BEGIN
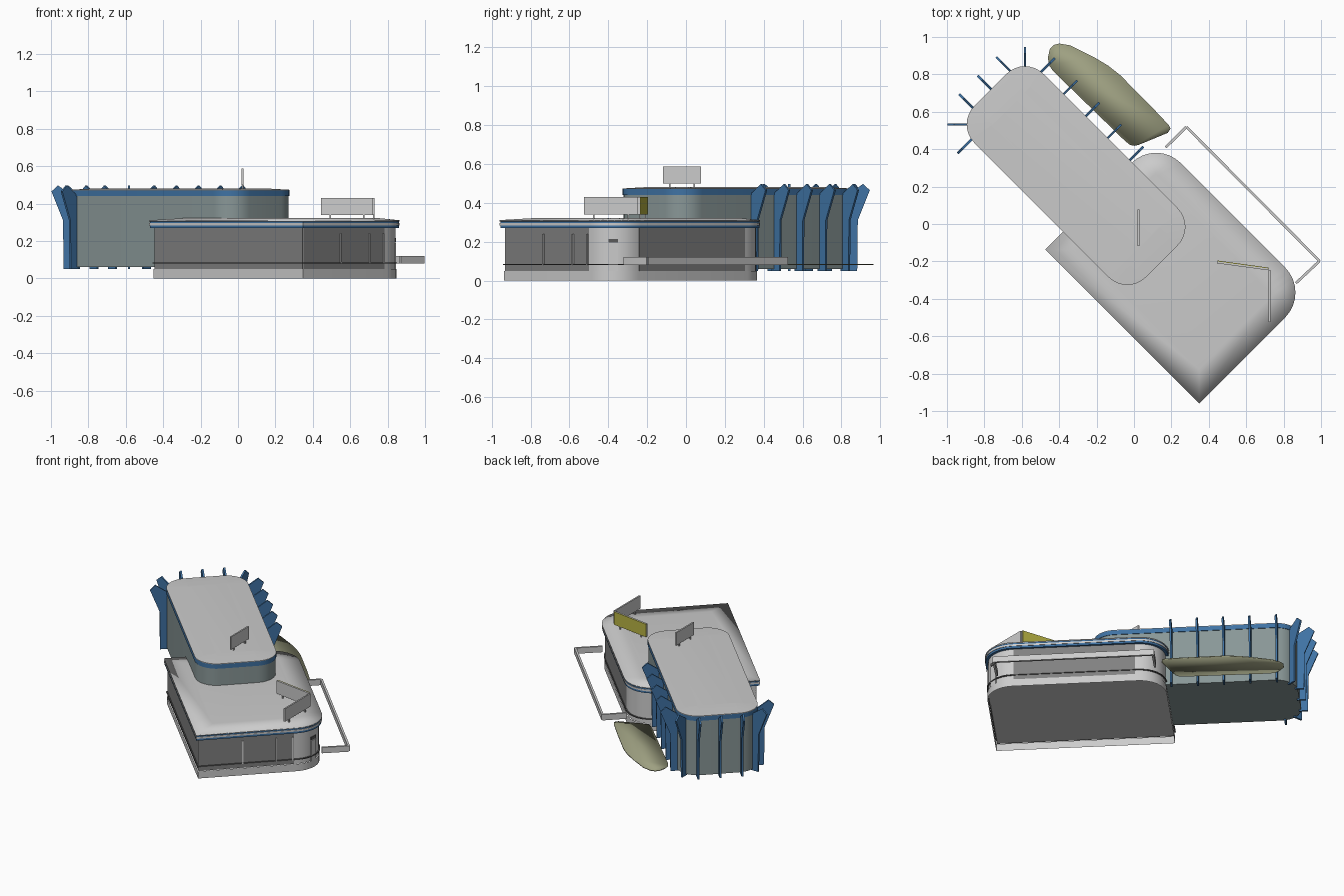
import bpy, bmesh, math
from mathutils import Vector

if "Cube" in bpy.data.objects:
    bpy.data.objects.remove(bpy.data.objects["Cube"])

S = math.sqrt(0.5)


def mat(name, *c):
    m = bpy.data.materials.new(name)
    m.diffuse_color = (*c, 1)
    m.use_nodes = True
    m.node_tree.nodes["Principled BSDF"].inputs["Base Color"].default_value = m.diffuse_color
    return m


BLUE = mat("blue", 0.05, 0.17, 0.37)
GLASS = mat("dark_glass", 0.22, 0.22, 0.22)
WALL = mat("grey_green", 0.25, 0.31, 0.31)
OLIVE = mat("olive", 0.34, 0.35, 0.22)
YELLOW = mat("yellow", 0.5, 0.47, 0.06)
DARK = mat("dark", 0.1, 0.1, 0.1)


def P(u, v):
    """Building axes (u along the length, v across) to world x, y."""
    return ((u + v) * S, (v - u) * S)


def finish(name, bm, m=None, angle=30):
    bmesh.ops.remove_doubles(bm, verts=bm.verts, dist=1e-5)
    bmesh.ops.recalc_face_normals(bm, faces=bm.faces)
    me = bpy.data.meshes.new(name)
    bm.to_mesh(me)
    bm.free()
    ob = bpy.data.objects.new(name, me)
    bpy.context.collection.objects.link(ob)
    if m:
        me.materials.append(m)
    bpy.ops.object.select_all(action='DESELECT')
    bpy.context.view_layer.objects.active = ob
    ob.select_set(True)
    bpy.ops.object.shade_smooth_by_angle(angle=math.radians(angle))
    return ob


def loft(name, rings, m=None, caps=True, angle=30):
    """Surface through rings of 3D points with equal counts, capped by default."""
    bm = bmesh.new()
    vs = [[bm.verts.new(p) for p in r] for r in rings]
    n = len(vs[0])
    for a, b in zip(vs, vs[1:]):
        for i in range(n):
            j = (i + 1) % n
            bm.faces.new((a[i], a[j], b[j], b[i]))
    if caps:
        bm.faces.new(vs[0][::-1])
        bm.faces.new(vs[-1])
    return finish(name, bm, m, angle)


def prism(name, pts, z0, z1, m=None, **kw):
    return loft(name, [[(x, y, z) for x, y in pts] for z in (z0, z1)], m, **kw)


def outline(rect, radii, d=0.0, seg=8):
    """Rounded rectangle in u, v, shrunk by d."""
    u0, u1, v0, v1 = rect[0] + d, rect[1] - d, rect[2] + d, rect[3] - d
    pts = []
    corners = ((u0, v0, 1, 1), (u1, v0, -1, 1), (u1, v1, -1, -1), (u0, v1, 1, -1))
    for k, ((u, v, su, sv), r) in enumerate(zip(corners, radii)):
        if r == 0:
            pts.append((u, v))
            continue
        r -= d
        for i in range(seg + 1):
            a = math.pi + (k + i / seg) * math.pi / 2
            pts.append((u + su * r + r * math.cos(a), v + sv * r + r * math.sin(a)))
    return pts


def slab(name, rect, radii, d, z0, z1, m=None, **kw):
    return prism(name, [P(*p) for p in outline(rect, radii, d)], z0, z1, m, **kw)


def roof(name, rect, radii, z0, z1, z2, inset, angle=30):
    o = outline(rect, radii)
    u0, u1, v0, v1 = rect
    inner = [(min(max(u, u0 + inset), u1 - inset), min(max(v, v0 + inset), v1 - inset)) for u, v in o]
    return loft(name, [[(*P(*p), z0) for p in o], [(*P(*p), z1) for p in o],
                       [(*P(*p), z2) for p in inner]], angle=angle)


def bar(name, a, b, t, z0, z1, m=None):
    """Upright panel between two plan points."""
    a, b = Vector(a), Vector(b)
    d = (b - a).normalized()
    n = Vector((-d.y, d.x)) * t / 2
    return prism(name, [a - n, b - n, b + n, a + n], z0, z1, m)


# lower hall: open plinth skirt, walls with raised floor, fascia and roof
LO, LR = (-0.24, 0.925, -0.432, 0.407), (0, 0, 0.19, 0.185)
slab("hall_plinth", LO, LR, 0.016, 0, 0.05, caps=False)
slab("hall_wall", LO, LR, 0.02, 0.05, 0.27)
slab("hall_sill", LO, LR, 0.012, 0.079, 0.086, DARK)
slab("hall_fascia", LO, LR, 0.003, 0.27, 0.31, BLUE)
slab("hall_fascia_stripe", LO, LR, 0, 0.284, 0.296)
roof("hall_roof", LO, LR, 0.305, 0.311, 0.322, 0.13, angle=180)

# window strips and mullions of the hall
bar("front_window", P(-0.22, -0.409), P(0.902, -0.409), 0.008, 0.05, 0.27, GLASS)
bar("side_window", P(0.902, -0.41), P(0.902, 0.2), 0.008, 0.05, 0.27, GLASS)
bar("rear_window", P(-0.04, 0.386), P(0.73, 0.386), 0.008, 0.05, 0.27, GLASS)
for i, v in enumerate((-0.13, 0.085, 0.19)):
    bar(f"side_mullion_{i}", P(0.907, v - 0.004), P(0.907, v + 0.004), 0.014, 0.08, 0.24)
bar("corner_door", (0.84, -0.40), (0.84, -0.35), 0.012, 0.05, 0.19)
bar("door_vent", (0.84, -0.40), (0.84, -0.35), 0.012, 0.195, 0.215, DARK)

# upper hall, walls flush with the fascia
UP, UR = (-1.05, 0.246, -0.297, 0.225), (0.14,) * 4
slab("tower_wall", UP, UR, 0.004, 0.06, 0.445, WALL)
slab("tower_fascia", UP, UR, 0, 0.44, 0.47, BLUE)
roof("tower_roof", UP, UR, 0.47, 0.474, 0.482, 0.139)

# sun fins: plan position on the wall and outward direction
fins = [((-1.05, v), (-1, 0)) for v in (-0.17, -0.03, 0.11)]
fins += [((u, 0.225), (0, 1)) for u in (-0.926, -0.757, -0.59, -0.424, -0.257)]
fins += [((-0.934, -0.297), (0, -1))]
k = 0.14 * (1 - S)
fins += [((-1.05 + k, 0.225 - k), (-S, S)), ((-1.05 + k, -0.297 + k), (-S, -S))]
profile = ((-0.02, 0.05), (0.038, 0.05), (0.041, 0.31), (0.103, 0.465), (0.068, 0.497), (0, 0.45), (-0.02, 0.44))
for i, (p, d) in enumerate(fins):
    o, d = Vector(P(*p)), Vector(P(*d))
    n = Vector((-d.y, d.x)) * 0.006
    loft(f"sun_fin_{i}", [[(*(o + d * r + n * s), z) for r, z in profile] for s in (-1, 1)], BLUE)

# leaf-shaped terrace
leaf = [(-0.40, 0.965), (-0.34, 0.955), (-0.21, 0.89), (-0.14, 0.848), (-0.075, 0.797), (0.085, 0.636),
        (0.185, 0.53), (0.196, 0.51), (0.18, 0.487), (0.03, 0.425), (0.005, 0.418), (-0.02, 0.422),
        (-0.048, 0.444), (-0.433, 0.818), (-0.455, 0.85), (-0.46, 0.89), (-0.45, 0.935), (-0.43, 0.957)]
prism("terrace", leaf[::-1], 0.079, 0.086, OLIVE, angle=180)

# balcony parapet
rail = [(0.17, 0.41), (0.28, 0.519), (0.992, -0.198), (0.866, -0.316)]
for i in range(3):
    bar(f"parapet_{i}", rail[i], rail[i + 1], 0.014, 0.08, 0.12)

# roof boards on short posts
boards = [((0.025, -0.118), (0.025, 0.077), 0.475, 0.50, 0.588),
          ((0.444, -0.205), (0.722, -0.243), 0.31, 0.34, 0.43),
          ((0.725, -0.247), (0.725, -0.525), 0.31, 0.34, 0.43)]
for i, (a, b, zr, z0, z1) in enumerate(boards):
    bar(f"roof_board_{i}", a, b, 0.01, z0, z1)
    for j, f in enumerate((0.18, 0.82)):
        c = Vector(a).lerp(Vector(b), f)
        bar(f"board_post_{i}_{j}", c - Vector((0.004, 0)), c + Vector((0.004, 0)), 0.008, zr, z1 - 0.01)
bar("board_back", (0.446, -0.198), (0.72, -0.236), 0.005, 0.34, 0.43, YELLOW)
END
BEGIN
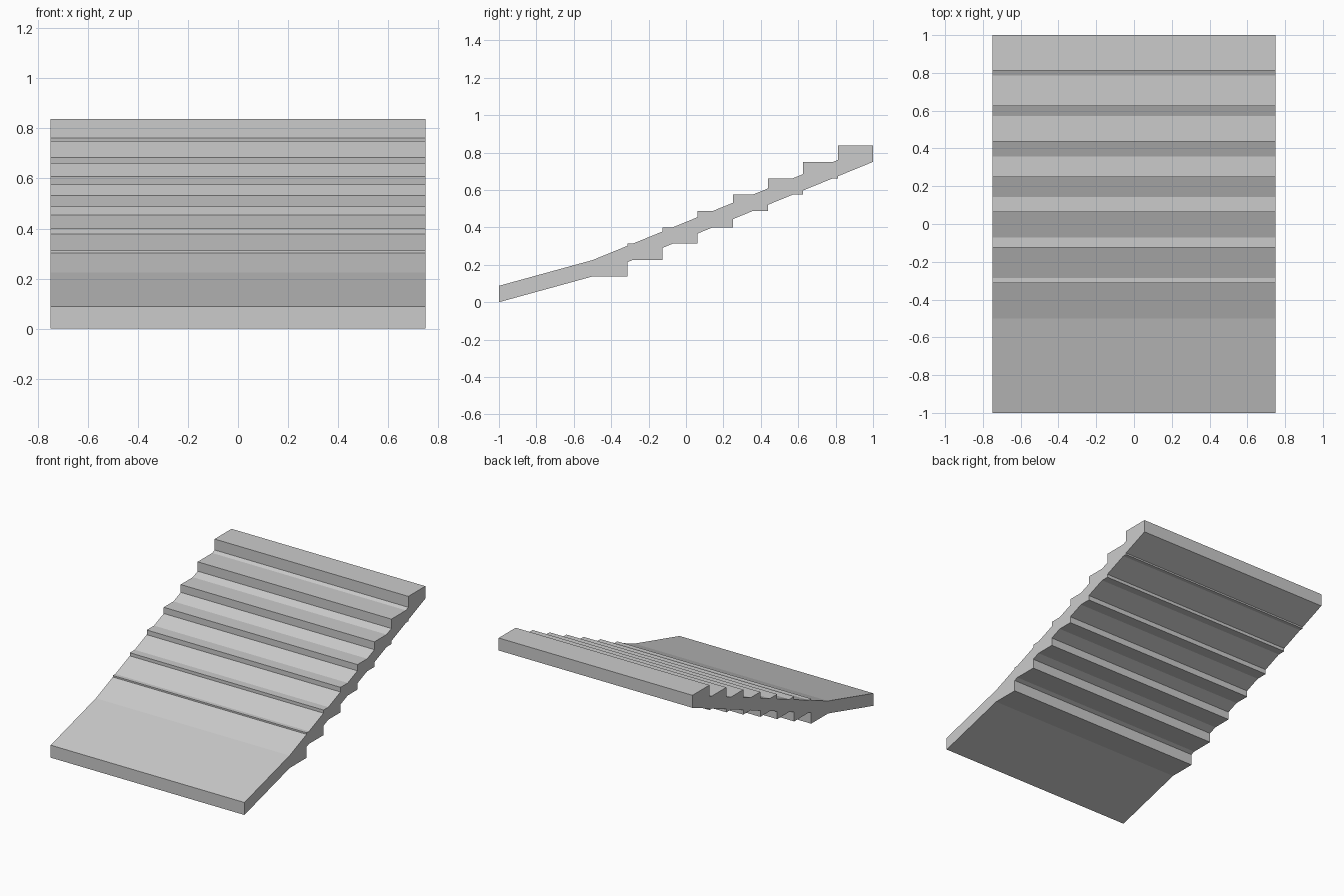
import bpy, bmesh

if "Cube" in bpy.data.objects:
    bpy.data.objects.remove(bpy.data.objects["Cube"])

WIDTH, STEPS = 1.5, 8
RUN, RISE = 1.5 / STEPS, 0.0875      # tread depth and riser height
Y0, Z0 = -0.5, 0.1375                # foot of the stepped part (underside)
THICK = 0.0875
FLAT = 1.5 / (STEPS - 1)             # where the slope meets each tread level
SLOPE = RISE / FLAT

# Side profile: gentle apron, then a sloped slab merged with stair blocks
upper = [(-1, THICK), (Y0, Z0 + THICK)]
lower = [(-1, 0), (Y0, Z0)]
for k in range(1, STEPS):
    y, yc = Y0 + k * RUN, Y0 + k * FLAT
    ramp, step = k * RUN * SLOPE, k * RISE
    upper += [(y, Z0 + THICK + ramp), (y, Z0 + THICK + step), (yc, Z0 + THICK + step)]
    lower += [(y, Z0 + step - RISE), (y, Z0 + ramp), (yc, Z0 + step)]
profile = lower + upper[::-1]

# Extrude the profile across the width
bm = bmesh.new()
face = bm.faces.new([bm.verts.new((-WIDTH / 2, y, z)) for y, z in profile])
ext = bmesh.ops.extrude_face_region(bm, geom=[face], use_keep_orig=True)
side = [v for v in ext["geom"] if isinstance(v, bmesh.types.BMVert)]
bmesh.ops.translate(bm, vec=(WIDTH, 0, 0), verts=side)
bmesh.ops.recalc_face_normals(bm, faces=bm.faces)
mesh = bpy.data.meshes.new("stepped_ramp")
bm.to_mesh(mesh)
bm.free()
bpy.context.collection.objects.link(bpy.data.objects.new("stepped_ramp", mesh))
END
■ **Problem details**: For each line of the material that contains "bmesh", return a copy.

■ **Finished exercise**:
import bpy, bmesh, math
    bmesh.ops.remove_doubles(bm, verts=bm.verts, dist=1e-5)
    bmesh.ops.recalc_face_normals(bm, faces=bm.faces)
    bm = bmesh.new()
import bpy, bmesh
bm = bmesh.new()
ext = bmesh.ops.extrude_face_region(bm, geom=[face], use_keep_orig=True)
side = [v for v in ext["geom"] if isinstance(v, bmesh.types.BMVert)]
bmesh.ops.translate(bm, vec=(WIDTH, 0, 0), verts=side)
bmesh.ops.recalc_face_normals(bm, faces=bm.faces)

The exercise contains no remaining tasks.